While working on a few recent projects I kept hearing the term MVP – or Minimum Viable Product. Although it was a new term for me, it made sense… get something built quickly and put it out in the world to test it. It’s a kind-of life-in-beta approach. Get stuff into users hands, to see what works and what people like.
But every time I heard someone say MVP, my heart sank. I’d see project managers making sure milestones were met, and lots of testing to see what features users wanted or used. I’d envision results that felt like Microsoft productivity tools or enterprise software. Something functional and utilitarian, but not very exciting… a little bleak. And I’d wonder, Why are we putting in so much effort to make something like that?

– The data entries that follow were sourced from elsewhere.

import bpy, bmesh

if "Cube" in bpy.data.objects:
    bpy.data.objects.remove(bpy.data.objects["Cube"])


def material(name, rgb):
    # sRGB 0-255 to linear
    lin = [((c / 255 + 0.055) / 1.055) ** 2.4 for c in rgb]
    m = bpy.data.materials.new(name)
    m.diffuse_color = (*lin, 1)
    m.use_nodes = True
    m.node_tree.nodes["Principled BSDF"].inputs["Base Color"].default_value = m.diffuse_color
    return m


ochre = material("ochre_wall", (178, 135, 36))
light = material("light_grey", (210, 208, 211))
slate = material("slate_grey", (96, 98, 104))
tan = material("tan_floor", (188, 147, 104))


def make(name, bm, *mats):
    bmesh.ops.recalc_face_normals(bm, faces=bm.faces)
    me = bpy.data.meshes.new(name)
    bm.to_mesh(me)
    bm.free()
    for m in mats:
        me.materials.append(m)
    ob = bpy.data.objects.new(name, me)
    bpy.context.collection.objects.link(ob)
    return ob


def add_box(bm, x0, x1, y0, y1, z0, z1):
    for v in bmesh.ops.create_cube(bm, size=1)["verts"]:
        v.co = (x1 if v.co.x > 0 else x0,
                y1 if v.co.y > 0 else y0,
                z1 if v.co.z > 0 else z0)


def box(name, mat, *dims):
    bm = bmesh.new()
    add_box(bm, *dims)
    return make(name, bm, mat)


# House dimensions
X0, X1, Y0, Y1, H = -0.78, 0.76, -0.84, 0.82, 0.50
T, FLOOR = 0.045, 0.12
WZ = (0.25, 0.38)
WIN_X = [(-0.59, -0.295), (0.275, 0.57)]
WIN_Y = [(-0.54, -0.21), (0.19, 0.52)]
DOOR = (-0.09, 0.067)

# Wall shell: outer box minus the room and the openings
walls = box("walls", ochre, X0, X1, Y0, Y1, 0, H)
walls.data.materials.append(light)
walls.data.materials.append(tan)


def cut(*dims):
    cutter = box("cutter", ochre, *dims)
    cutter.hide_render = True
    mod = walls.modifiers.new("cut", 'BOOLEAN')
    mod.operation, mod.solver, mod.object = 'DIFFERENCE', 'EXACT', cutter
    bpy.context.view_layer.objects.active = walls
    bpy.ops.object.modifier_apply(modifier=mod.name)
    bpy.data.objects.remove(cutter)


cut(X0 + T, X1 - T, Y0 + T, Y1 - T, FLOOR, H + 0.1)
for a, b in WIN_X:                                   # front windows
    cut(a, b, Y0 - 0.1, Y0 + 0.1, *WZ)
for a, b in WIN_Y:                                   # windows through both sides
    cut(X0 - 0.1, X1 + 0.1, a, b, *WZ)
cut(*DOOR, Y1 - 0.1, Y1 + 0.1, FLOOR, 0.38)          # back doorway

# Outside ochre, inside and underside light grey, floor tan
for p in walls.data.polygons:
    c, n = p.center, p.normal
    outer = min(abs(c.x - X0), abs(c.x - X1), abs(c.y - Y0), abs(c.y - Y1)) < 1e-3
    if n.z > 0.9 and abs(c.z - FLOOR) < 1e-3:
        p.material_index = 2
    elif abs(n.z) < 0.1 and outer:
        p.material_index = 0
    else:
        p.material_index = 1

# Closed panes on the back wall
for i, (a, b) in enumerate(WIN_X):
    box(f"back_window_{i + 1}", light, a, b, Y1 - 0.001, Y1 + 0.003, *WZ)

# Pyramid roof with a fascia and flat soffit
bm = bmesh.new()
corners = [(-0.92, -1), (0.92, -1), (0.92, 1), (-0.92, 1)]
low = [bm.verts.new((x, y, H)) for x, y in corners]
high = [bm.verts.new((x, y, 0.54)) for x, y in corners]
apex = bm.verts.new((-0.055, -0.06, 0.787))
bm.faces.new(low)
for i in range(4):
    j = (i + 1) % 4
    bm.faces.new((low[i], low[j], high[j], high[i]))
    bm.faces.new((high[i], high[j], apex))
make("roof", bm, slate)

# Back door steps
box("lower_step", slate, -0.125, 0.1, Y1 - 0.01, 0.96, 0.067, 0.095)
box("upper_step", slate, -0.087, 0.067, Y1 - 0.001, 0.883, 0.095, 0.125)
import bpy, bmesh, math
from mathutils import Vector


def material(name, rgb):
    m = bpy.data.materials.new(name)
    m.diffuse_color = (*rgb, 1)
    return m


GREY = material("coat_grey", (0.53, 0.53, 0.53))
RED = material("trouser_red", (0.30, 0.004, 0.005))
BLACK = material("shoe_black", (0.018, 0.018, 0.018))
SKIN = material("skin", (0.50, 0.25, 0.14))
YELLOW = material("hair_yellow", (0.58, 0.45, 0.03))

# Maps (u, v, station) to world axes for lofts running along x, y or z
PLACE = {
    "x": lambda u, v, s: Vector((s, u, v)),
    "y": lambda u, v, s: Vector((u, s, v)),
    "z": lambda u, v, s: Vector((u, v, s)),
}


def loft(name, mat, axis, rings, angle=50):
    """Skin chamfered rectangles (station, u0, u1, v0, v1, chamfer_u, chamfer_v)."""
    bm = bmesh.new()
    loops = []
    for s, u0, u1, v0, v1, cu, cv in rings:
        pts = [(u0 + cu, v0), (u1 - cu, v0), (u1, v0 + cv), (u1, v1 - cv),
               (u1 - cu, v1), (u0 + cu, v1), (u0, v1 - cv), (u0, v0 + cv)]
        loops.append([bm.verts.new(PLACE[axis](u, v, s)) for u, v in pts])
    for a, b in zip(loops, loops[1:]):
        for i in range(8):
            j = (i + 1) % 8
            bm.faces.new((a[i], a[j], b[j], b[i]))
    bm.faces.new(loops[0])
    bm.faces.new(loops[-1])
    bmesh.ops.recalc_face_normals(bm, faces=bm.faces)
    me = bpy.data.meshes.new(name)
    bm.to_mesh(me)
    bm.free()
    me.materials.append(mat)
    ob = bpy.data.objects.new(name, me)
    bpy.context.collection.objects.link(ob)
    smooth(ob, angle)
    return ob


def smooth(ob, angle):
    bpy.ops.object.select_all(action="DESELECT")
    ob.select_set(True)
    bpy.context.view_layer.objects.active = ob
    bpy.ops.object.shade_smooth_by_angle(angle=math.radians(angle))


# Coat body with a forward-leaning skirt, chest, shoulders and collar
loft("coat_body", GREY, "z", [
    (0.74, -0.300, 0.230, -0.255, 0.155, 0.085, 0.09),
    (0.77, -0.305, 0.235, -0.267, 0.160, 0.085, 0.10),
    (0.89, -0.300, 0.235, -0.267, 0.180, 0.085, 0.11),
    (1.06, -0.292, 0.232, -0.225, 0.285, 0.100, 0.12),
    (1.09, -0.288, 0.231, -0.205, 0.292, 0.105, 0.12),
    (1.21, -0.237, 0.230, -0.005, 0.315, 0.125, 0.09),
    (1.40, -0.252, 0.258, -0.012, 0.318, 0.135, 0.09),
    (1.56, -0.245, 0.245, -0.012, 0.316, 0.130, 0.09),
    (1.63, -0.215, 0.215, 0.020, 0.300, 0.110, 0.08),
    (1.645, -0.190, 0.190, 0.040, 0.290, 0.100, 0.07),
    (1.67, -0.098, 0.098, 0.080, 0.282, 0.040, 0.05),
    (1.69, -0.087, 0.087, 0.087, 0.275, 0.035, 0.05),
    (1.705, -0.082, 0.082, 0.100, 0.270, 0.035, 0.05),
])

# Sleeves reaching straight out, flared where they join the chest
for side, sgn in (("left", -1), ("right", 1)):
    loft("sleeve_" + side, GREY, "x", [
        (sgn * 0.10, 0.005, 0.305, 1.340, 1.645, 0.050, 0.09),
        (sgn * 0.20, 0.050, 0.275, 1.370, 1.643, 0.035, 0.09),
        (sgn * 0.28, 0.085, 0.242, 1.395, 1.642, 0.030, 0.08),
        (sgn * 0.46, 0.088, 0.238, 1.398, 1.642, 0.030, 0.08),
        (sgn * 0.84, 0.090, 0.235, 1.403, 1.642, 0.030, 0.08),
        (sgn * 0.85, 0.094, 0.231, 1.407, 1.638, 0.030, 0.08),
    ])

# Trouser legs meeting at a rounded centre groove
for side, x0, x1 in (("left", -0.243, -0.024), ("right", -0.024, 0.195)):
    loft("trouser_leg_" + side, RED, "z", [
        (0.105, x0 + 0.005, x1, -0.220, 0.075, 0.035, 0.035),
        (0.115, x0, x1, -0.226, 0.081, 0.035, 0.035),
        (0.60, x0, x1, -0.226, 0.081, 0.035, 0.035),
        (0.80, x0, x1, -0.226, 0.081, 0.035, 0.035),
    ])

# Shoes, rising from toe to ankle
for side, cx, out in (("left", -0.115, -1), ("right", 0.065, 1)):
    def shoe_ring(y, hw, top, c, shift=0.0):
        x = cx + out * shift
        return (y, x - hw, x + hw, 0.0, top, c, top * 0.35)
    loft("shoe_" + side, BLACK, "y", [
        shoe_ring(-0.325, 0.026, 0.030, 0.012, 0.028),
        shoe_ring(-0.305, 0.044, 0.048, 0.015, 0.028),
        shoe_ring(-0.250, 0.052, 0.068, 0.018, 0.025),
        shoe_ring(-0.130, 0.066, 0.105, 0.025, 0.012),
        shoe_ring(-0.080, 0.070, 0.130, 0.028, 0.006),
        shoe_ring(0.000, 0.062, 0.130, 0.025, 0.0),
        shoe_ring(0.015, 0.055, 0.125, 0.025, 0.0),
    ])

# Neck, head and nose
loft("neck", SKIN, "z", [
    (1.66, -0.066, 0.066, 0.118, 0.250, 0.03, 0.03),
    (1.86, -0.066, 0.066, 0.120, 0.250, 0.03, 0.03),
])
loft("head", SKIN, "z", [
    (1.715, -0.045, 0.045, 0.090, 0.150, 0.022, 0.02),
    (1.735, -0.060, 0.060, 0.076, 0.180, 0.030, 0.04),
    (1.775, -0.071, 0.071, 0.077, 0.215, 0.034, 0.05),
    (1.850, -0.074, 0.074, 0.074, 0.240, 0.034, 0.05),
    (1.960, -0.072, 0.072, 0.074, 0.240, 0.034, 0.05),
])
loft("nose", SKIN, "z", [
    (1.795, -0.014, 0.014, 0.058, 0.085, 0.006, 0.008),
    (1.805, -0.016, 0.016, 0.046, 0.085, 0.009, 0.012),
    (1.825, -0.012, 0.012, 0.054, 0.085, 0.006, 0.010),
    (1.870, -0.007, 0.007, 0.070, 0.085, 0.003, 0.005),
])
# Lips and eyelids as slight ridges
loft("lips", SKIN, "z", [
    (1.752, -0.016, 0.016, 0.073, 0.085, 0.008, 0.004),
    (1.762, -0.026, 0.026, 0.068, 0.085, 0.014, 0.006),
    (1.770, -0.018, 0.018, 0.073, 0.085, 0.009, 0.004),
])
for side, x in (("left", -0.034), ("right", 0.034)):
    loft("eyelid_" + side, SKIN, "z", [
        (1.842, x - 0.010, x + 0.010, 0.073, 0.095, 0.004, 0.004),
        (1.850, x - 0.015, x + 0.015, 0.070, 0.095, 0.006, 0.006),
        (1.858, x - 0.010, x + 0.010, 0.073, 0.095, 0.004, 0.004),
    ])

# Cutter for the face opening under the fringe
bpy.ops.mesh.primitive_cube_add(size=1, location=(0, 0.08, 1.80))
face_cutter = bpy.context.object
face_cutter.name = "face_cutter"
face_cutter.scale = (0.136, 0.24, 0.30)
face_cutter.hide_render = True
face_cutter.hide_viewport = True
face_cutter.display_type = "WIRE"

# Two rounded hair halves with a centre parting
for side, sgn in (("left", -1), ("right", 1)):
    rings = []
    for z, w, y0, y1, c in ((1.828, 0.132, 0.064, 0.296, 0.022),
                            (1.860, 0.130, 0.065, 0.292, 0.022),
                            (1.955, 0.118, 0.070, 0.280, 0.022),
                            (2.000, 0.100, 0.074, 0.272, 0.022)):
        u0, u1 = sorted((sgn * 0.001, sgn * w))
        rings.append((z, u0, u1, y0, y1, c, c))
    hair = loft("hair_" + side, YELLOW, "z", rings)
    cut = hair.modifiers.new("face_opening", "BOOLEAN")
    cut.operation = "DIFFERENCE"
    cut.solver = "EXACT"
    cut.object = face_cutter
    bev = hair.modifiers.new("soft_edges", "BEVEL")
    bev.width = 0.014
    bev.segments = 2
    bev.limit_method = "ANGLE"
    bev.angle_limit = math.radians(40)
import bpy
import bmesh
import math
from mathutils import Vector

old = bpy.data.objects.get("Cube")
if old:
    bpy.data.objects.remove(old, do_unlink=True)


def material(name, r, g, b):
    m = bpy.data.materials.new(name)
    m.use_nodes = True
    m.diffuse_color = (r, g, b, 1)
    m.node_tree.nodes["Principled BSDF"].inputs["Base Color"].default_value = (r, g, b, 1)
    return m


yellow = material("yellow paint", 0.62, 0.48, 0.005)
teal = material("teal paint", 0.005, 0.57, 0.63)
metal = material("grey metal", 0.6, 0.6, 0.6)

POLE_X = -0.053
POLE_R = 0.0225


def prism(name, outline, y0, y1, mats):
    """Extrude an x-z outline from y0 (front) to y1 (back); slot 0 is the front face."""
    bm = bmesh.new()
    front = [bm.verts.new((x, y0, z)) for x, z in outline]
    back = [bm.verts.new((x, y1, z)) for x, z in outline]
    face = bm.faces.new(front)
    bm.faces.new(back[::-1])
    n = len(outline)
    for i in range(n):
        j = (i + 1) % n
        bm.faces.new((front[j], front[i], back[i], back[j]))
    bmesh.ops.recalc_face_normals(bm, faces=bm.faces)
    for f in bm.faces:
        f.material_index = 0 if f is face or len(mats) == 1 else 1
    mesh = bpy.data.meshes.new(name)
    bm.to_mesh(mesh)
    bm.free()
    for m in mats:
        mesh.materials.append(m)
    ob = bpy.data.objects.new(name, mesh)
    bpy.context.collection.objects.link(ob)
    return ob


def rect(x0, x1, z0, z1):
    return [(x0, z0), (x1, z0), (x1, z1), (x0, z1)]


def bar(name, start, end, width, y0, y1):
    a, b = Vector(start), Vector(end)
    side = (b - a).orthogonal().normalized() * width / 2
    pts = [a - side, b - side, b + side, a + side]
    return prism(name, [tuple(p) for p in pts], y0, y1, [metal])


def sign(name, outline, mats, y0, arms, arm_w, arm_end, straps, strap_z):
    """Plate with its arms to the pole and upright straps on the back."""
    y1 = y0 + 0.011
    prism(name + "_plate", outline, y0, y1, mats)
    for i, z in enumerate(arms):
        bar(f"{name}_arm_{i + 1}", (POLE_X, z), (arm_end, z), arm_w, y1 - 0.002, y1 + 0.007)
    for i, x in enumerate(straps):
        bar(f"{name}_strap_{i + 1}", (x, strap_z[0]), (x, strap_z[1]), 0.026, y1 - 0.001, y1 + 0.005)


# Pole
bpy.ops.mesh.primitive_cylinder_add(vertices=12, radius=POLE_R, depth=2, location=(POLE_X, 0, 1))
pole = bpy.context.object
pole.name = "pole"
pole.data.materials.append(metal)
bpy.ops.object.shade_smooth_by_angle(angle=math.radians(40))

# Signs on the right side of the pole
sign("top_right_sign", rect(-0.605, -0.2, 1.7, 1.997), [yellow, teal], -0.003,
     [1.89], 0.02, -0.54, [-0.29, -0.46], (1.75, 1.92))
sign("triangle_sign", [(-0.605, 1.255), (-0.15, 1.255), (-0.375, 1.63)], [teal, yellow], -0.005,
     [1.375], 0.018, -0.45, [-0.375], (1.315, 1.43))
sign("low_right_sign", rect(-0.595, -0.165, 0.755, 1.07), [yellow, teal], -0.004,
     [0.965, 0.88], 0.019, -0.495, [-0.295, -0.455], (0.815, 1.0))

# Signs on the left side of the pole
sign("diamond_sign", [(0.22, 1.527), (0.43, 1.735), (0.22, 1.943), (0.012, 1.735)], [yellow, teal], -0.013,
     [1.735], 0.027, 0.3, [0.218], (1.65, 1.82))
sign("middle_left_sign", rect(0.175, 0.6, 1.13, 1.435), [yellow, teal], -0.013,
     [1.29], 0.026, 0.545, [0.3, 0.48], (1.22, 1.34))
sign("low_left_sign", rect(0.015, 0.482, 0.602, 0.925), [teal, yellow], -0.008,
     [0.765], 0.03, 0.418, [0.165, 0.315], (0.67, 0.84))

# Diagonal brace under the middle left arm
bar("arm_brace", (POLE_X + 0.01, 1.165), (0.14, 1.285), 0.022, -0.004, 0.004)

Talking about this with a friend, I was told about an alternate term: Minimal Awesome Product, or MAP. It may, at first, sound a little cheerlead-y. But I think it captures a truth: that in a crowded marketplace, if you can’t capture your audience’s attention they’re not going to use your product.
As an approach, MAP is beginning to get some attention. Evan Doll discussed how they use it at Flipboard to develop products that exceed customer expectations. Startup Blender’s Adam Berrey agrees, “viable” isn’t very compelling. “Using a merely viable product is like visiting someone in an intensive care unit. They’re alive, but not fun to spend time with.”
Although they may not actually say “MAP,” Inc’s Mark Kawano writes about how Apple regularly will push product deadlines so that they’re able to release something that will excite their customers. He believes that there’s a shift away from MVP because it too quickly becomes “moving too quickly” – never the best way to make something great. Even Facebook has apparently stopped using its internal slogan “Move fast and break things.”
The newly announced Apple Watch is a great example of an MAP. It has some aspect of Minimal – it’s still a work in progress & we don’t really know what it’ll be like. But it also has plenty of Awesome… the heartbeat, drawing chat, etc. are features that capture the imagination and get people excited. The original iPhone was no different – it didn’t have all the features we have come to expect from today’s models, but its combination of phone, internet, and music was cool and new.
Awesome is a way to get customers excited. A product that excites customers will be adopted faster, get better word of mouth, and have higher satisfaction. And excited customers will be more likely to adopt new behaviors around the product. Awesome encourages success.
Awesome also acknowledges the incredible amount of work that’s goes into a projects. It builds pride in the making.
Like all terms, it has the potential to be overused. This New York Magazine article is a great read about how trendy tech words like “delightful” and “frictionless” have been rendered meaningless.
But changing terminology can make a big difference in the culture. And using MAP in product development may help move the mindset from internal development cycles to a user-centered model. And that’s important.
(This article was also posted on my blog: http://www.inventinginteractive.com/2014/09/19/minimum-products/ )